Source texts of formatted documents:
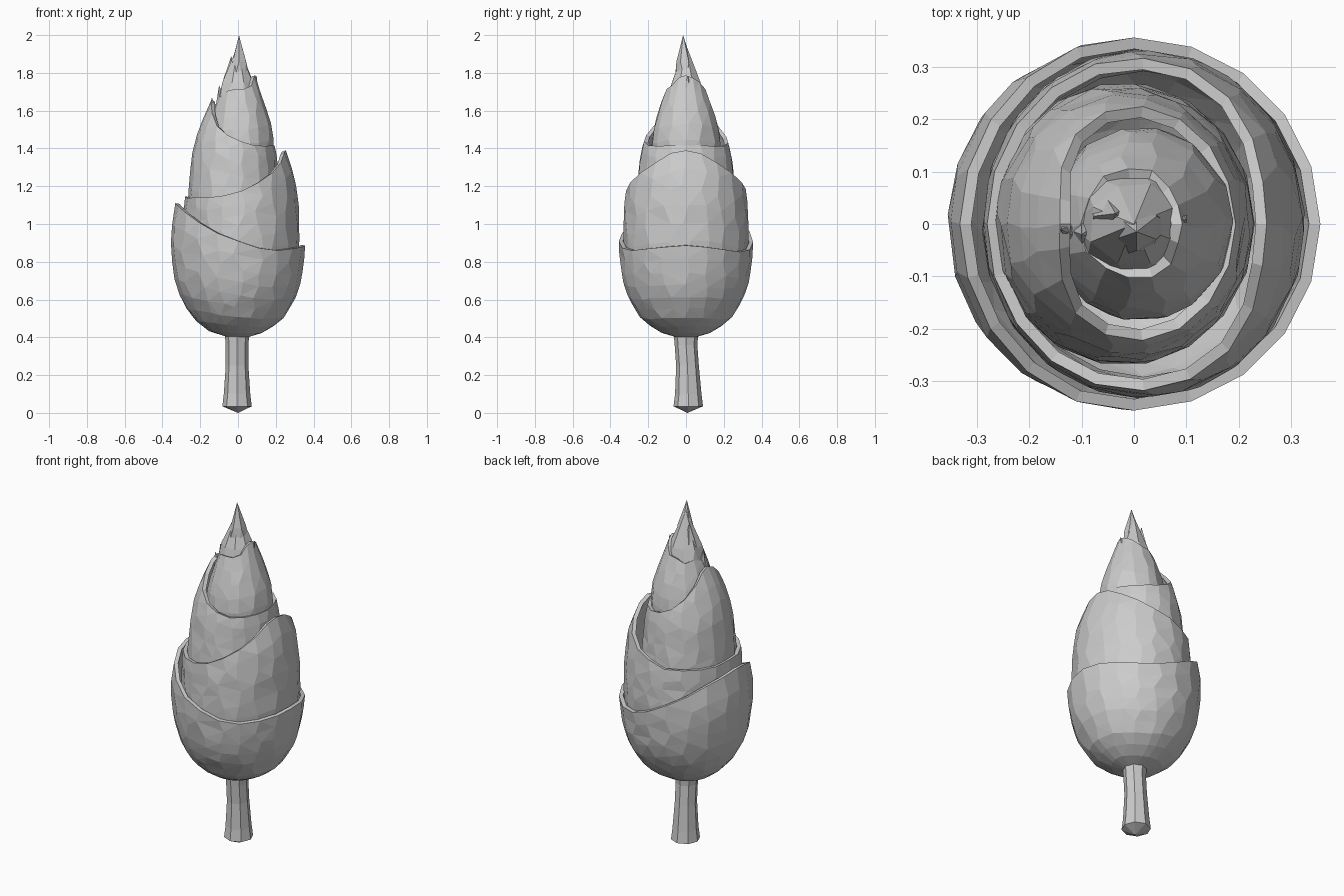
import bpy, bmesh, math, random
from mathutils import Vector

random.seed(4)
cube = bpy.data.objects.get("Cube")
if cube:
    bpy.data.objects.remove(cube)

# One plain grey for the whole plant
grey = bpy.data.materials.new("plain grey")
grey.use_nodes = True
colour = (0.6, 0.6, 0.6, 1)
grey.diffuse_color = colour
grey.node_tree.nodes["Principled BSDF"].inputs["Base Color"].default_value = colour


def finish(name, bm):
    bmesh.ops.triangulate(bm, faces=bm.faces)
    bmesh.ops.recalc_face_normals(bm, faces=bm.faces)
    mesh = bpy.data.meshes.new(name)
    bm.to_mesh(mesh)
    bm.free()
    mesh.materials.append(grey)
    obj = bpy.data.objects.new(name, mesh)
    bpy.context.collection.objects.link(obj)
    return obj


def radius_at(profile, z):
    for (z0, r0), (z1, r1) in zip(profile, profile[1:]):
        if z <= z1:
            return r0 + (r1 - r0) * max(0, z - z0) / (z1 - z0)
    return profile[-1][1]


def skin(bm, rings):
    for low, high in zip(rings, rings[1:]):
        for i in range(len(low)):
            j = (i + 1) % len(low)
            bm.faces.new((low[i], low[j], high[j], high[i]))


def sheath(name, profile, low, peak, side, power, centre, rows=7, segs=20,
           back_rise=0.0, ragged=0.006, stretch=1.0, bunch=1.0):
    """Lathed leaf sheath whose rim sweeps up to a point on one side."""
    bm = bmesh.new()
    base = profile[0][0]
    rims = []
    for i in range(segs):
        c = side * math.cos(math.tau * i / segs)
        rim = low + (peak - low) * ((1 + c) / 2) ** power
        rim += back_rise * max(0, -c) ** 3
        rims.append(rim + random.uniform(-ragged, ragged))
    rings = []
    for k in range(rows + 1):
        t = (k / rows) ** bunch
        ring = []
        for i in range(segs):
            inside = 0 < k < rows
            wob = random.uniform(-0.25, 0.25) if inside else 0
            a = math.tau * (i + wob) / segs
            z = base + (rims[i] - base) * t
            if inside:
                z += random.uniform(-0.012, 0.012) * t
            r = radius_at(profile, z)
            ring.append(bm.verts.new((centre + r * math.cos(a),
                                      stretch * r * math.sin(a), z)))
        rings.append(ring)
    skin(bm, rings)
    lip = finish(name, bm).modifiers.new("lip", "SOLIDIFY")
    lip.thickness = 0.022
    lip.offset = -1


def spike(name, foot, tip, width, sides=5):
    """Faceted leaf point between two positions."""
    bm = bmesh.new()
    foot, tip = Vector(foot), Vector(tip)
    rings = []
    for t, w in ((0, 1), (0.5, 0.62)):
        mid = foot.lerp(tip, t)
        rings.append([bm.verts.new(mid + Vector((math.cos(a), math.sin(a), 0))
                                   * width * w * random.uniform(0.85, 1.12))
                      for a in (math.tau * (i + t) / sides for i in range(sides))])
    skin(bm, rings)
    top = bm.verts.new(tip)
    for i in range(sides):
        bm.faces.new((rings[1][i], rings[1][(i + 1) % sides], top))
    bm.faces.new(rings[0][::-1])
    finish(name, bm)


# Stem with a flared, shallowly pointed foot
bm = bmesh.new()
rings = []
for z, r, y in ((0.035, 0.078, 0.012), (0.1, 0.07, 0.012), (0.25, 0.06, 0.008),
                (0.36, 0.06, 0), (0.43, 0.066, 0)):
    rings.append([bm.verts.new((r * math.cos(a) - 0.005, r * math.sin(a) + y, z))
                  for a in (math.tau * i / 8 for i in range(8))])
skin(bm, rings)
point = bm.verts.new((0, 0.008, 0))
for i in range(8):
    bm.faces.new((rings[0][(i + 1) % 8], rings[0][i], point))
bm.faces.new(rings[-1])
finish("stem", bm)

# Nested sheaths, their points alternating from side to side
sheath("outer_sheath",
       [(0.4, 0.05), (0.43, 0.15), (0.5, 0.24), (0.6, 0.302), (0.7, 0.336),
        (0.85, 0.355), (0.95, 0.356), (1.1, 0.332)],
       0.83, 1.11, -1, 1.9, 0, rows=9, back_rise=0.06, bunch=1.4)
sheath("second_sheath",
       [(0.72, 0.29), (0.9, 0.308), (1.1, 0.304), (1.25, 0.284), (1.385, 0.235)],
       1.14, 1.385, 1, 2.6, 0.018, stretch=1.08)
sheath("third_sheath",
       [(1, 0.25), (1.15, 0.245), (1.36, 0.226), (1.44, 0.208), (1.52, 0.182),
        (1.67, 0.115)],
       1.415, 1.66, -1, 3, -0.02, segs=18, stretch=1.08)
sheath("fourth_sheath",
       [(1.28, 0.175), (1.44, 0.178), (1.53, 0.164), (1.65, 0.125), (1.77, 0.08)],
       1.69, 1.775, 1, 2, 0.012, rows=6, segs=14, ragged=0.015, stretch=1.04)

# Growing tip and ragged leaf points around it
spike("tip_core", (0, 0, 1.55), (0, 0, 1.95), 0.14, 8)
spike("tip_point", (0.005, 0, 1.72), (0.005, -0.015, 2), 0.066, 6)
spike("left_tip_leaf", (0.06, 0, 1.62), (0.1, 0.01, 1.785), 0.045)
spike("right_tip_leaf", (-0.045, 0.01, 1.65), (-0.035, 0.02, 1.89), 0.055)
spike("right_low_leaf", (-0.08, -0.01, 1.56), (-0.1, -0.02, 1.735), 0.045)
spike("right_outer_leaf", (-0.1, -0.02, 1.52), (-0.14, -0.01, 1.67), 0.04)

**Task brief:**
If a line in the records contains the string "spike", copy it out.

**Exercise result:**
def spike(name, foot, tip, width, sides=5):
spike("tip_core", (0, 0, 1.55), (0, 0, 1.95), 0.14, 8)
spike("tip_point", (0.005, 0, 1.72), (0.005, -0.015, 2), 0.066, 6)
spike("left_tip_leaf", (0.06, 0, 1.62), (0.1, 0.01, 1.785), 0.045)
spike("right_tip_leaf", (-0.045, 0.01, 1.65), (-0.035, 0.02, 1.89), 0.055)
spike("right_low_leaf", (-0.08, -0.01, 1.56), (-0.1, -0.02, 1.735), 0.045)
spike("right_outer_leaf", (-0.1, -0.02, 1.52), (-0.14, -0.01, 1.67), 0.04)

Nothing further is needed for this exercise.